How to work less, have more, and get that rock up the mountain How to work less, have more, and get that rock up the mountain

Remember the Greek myth about SisyphusGreek myth about Sisyphus? He was cursed by the gods to push a huge boulder up a mountain, only to have it roll back down again just before he reached the top. Over and over. Forever.

I’m guessing you know the feeling.

But here’s the part the Greeks left out. If Sisyphus had just let go of that boulder and taken a moment to look around him, he might have put an end to his everlasting torment.

As a leader, you already have access to a limitless amount of untapped potential. It’s right in front of you—but if you’re too focused on doing, on pushing that boulder up the hill, you’ll never see it.

What tools can you leverage to get the job done? I’ll bet there’s a boulder-lifting machine (in the form of your process, your systems, and—most importantly—your team) right next to you, ready and willing to get that rock to the top of the hill for good.

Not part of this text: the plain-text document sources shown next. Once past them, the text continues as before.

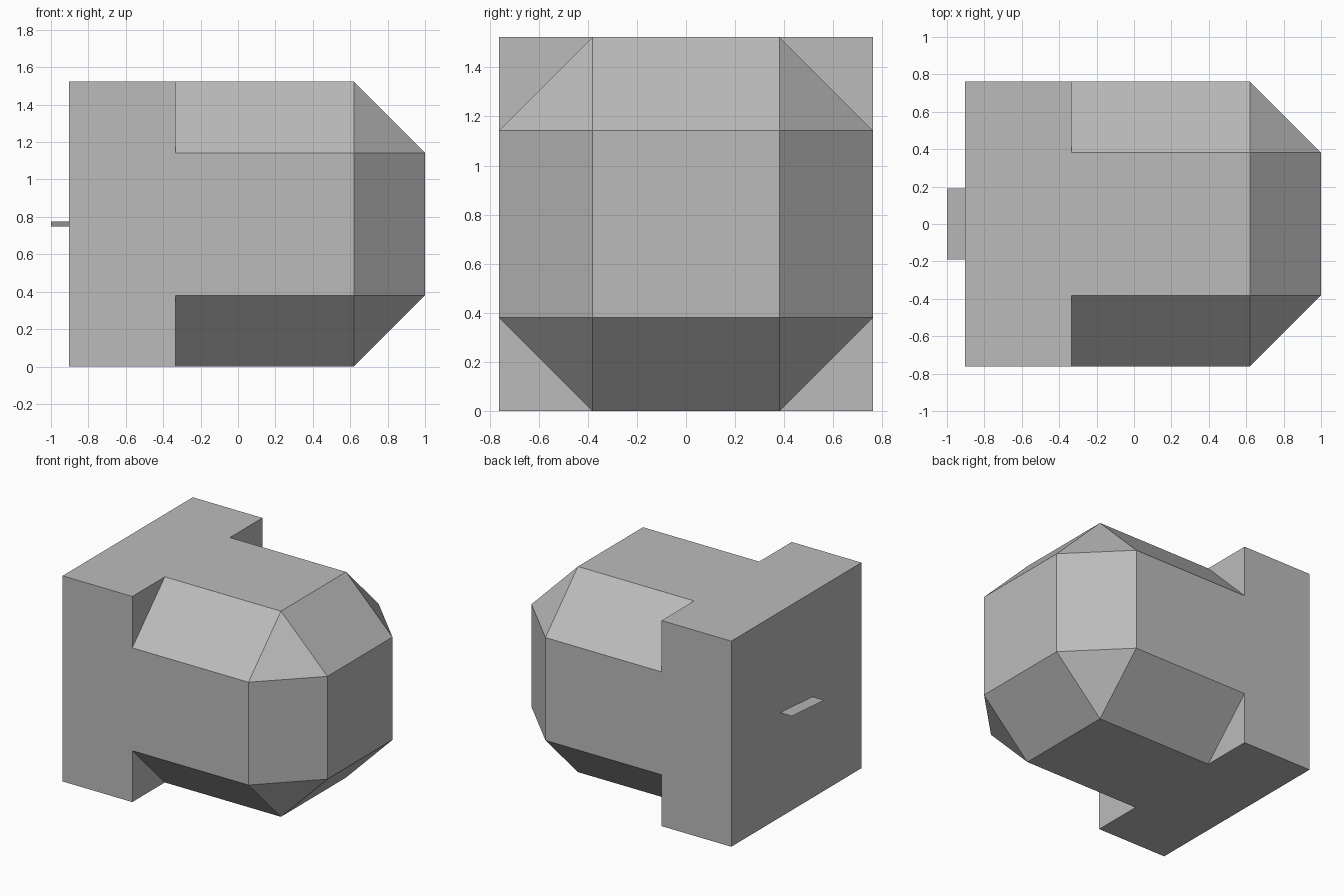
import bpy
import bmesh

cube = bpy.data.objects.get("Cube")
if cube:
    bpy.data.objects.remove(cube, do_unlink=True)

U = 2 / 5.25          # bevel width; the whole model is laid out on this unit
MID = 2 * U           # height of the long axis
X_BACK = -1 + U / 4
X_SHOULDER = 1 - 3.5 * U
X_RIM = 1 - U

grey = bpy.data.materials.new("light_grey")
grey.use_nodes = True
colour = (0.5, 0.5, 0.5, 1)
grey.diffuse_color = colour
grey.node_tree.nodes["Principled BSDF"].inputs["Base Color"].default_value = colour


def finish(name, bm):
    mesh = bpy.data.meshes.new(name)
    bm.to_mesh(mesh)
    bm.free()
    mesh.materials.append(grey)
    obj = bpy.data.objects.new(name, mesh)
    bpy.context.collection.objects.link(obj)
    return obj


def ring(bm, x, points):
    return [bm.verts.new((x, y * U, MID + z * U)) for y, z in points]


# Cross-sections, counter-clockwise from the lower front corner
signs = [(-1, -1), (1, -1), (1, 1), (-1, 1)]
square = [(2 * y, 2 * z) for y, z in signs]
octagon = []
for y, z in signs:
    pair = [(2 * y, z), (y, 2 * z)]
    octagon += pair if y * z > 0 else pair[::-1]

# Body: square block, bevelled barrel and faceted nose in one closed shell
bm = bmesh.new()
back = ring(bm, X_BACK, square)
block = ring(bm, X_SHOULDER, square)
shoulder = ring(bm, X_SHOULDER, octagon)
rim = ring(bm, X_RIM, octagon)
nose = ring(bm, 1, signs)
bm.faces.new(back)
bm.faces.new(nose)
for i in range(4):
    j = (i + 1) % 4
    a, b, c = 2 * i, 2 * i + 1, 2 * j
    # block side, shoulder step, barrel bevel and barrel side
    bm.faces.new((back[i], back[j], block[j], shoulder[c], shoulder[b], block[i]))
    bm.faces.new((block[i], shoulder[a], shoulder[b]))
    bm.faces.new((shoulder[a], shoulder[b], rim[b], rim[a]))
    bm.faces.new((shoulder[b], shoulder[c], rim[c], rim[b]))
    # nose corner and nose slope
    bm.faces.new((rim[a], rim[b], nose[i]))
    bm.faces.new((rim[b], rim[c], nose[j], nose[i]))
bmesh.ops.recalc_face_normals(bm, faces=bm.faces)
finish("body", bm)

# Tab: thin, slightly tilted sheet sticking out of the block
bm = bmesh.new()
half, rise = U / 2, 0.014
tab = [(-1, -half, MID - rise), (X_BACK, -half, MID - rise),
       (X_BACK, half, MID + rise), (-1, half, MID + rise)]
bm.faces.new([bm.verts.new(p) for p in tab])
finish("tab", bm)
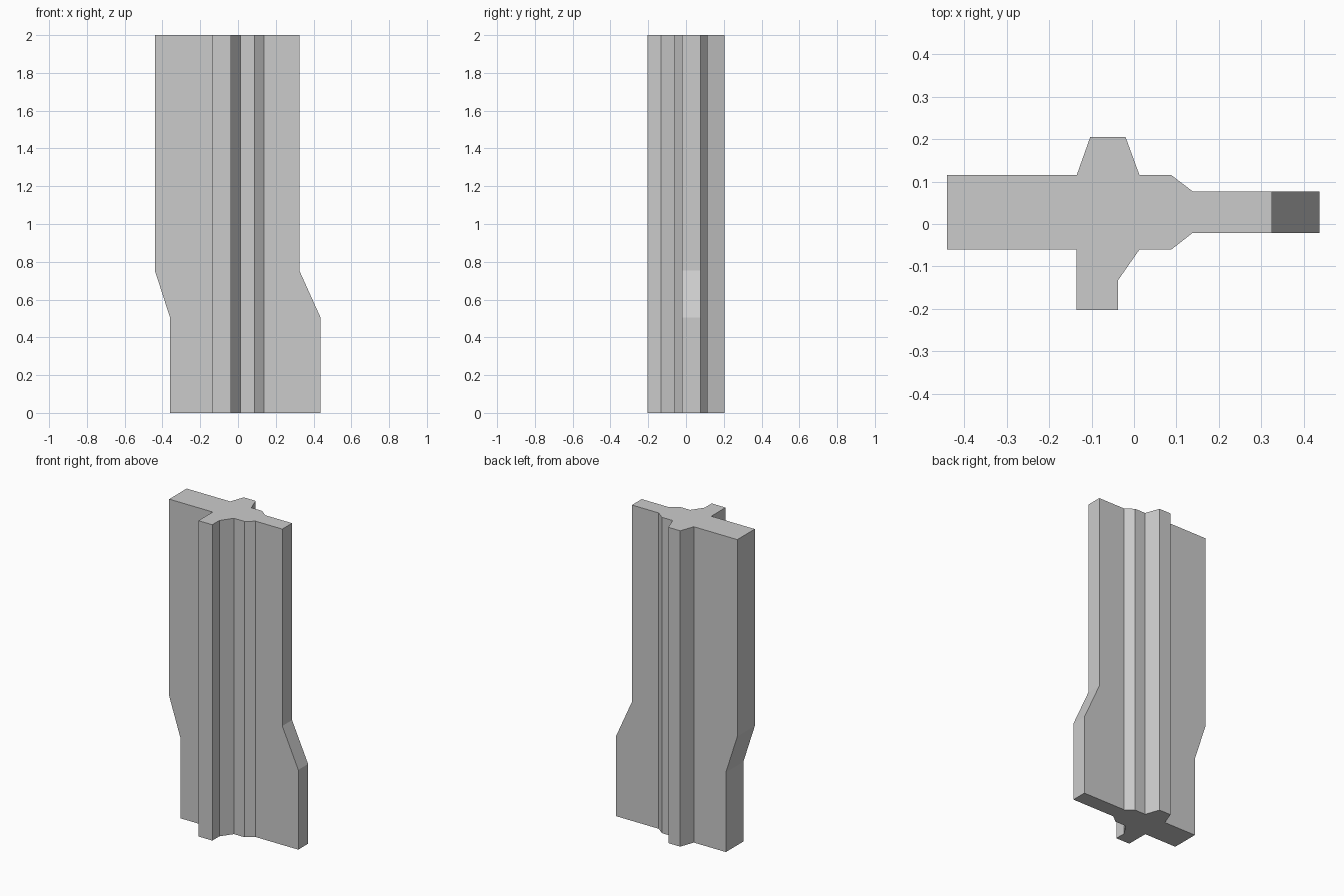
import bpy, bmesh

if "Cube" in bpy.data.objects:
    bpy.data.objects.remove(bpy.data.objects["Cube"])

grey = bpy.data.materials.new("plain grey")
grey.diffuse_color = (0.6, 0.6, 0.6, 1)
grey.use_nodes = True
grey.node_tree.nodes["Principled BSDF"].inputs["Base Color"].default_value = grey.diffuse_color


def section(left, right):
    """Cross-shaped outline, counter-clockwise, with movable wing ends."""
    return [
        (left, -0.06), (-0.135, -0.06),                                # wide wing, front
        (-0.135, -0.203), (-0.038, -0.203), (-0.038, -0.133),          # front rib
        (0.013, -0.06), (0.088, -0.06), (0.138, -0.021),               # front shoulder
        (right, -0.021), (right, 0.077),                               # thin wing end
        (0.138, 0.077), (0.088, 0.115), (0.013, 0.115),                # back shoulder
        (-0.02, 0.205), (-0.103, 0.205), (-0.135, 0.115),              # back rib
        (left, 0.115),                                                 # wide wing, back
    ]


# height, left wing end, right wing end
levels = [(0, -0.36, 0.437), (0.505, -0.36, 0.437),
          (0.753, -0.44, 0.325), (2, -0.44, 0.325)]

bm = bmesh.new()
rings = [[bm.verts.new((x, y, z)) for x, y in section(l, r)] for z, l, r in levels]
n = len(rings[0])

# side walls between levels
for low, high in zip(rings, rings[1:]):
    for i in range(n):
        j = (i + 1) % n
        bm.faces.new((low[i], low[j], high[j], high[i]))

# end caps
bm.faces.new(rings[-1])
bm.faces.new(rings[0][::-1])

# merge the coplanar wall pieces into clean flat faces
bmesh.ops.dissolve_limit(bm, angle_limit=0.01, verts=bm.verts, edges=bm.edges)

mesh = bpy.data.meshes.new("ribbed_post")
bm.to_mesh(mesh)
bm.free()
mesh.materials.append(grey)
post = bpy.data.objects.new("ribbed_post", mesh)
bpy.context.collection.objects.link(post)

All they need to get the job done is a leader who’s willing to stop pushing long enough to coach them.

When you approach your role as a coach to your leaders, you have access to limitless resources.

One of your core responsibilities is to elicit the very best from your team.

When they come to you for guidance, when you can help them become aware of what’s really going on, it empowers them to come up with long-lasting solutions and dissolves non-issues.

The equivalent of pushing the boulder up the hill? Solving problems for your team, rather than using them as opportunities for coaching and development.

The magic rock-lifting machine that gets you better results in less time? Your shift as a leader to a coaching mindset.

This involves questions like:

“What’s really going on here?”

“What have you tried already?”

“What is getting in the way?”

“How do you think we should solve this problem?”

Through coaching, you give your peeps the space to understand the situation, or what’s really going on.

By asking open-ended questions (What, Where, When, Who, How) like the ones I share above, you encourage your team to find their own answers. Or—taking it back to the metaphor—you get them to engage so that you all get the rock up the hill together. (Don’t be like Sisyphus.)

People can then get to, Oh… I actually need help with this [other, underlying issue]. It’s really about this piece.

Rather than positioning yourself as the one with the answers, as a coach, you hand that responsibility back to your team—as well as equip them with the tools they need to find those answers for themselves, and coach their own teams.

A coaching mindset is a superpower that allows your team to tap their own superpowers.

You now have limitless resources and true sustainability as a leader.

So next time you find yourself feeling like Sisyphus, do what he never did. Let go of the boulder, and take stock of what’s around you.  The more you leverage your interpersonal skills and act as their coach, the more of your own time you win back, and the better you can be in your role at the helm.

This is a key part of the framework we share with our clients at MettaWorks. In addition to receiving coaching themselves, they learn how to be a coach to their people.

If you’re ready to step into sustainable leadership, if you are ready for your team to become a limitless resource, let’s talk. Click hereClick here to schedule a complimentary call with one of our coaches.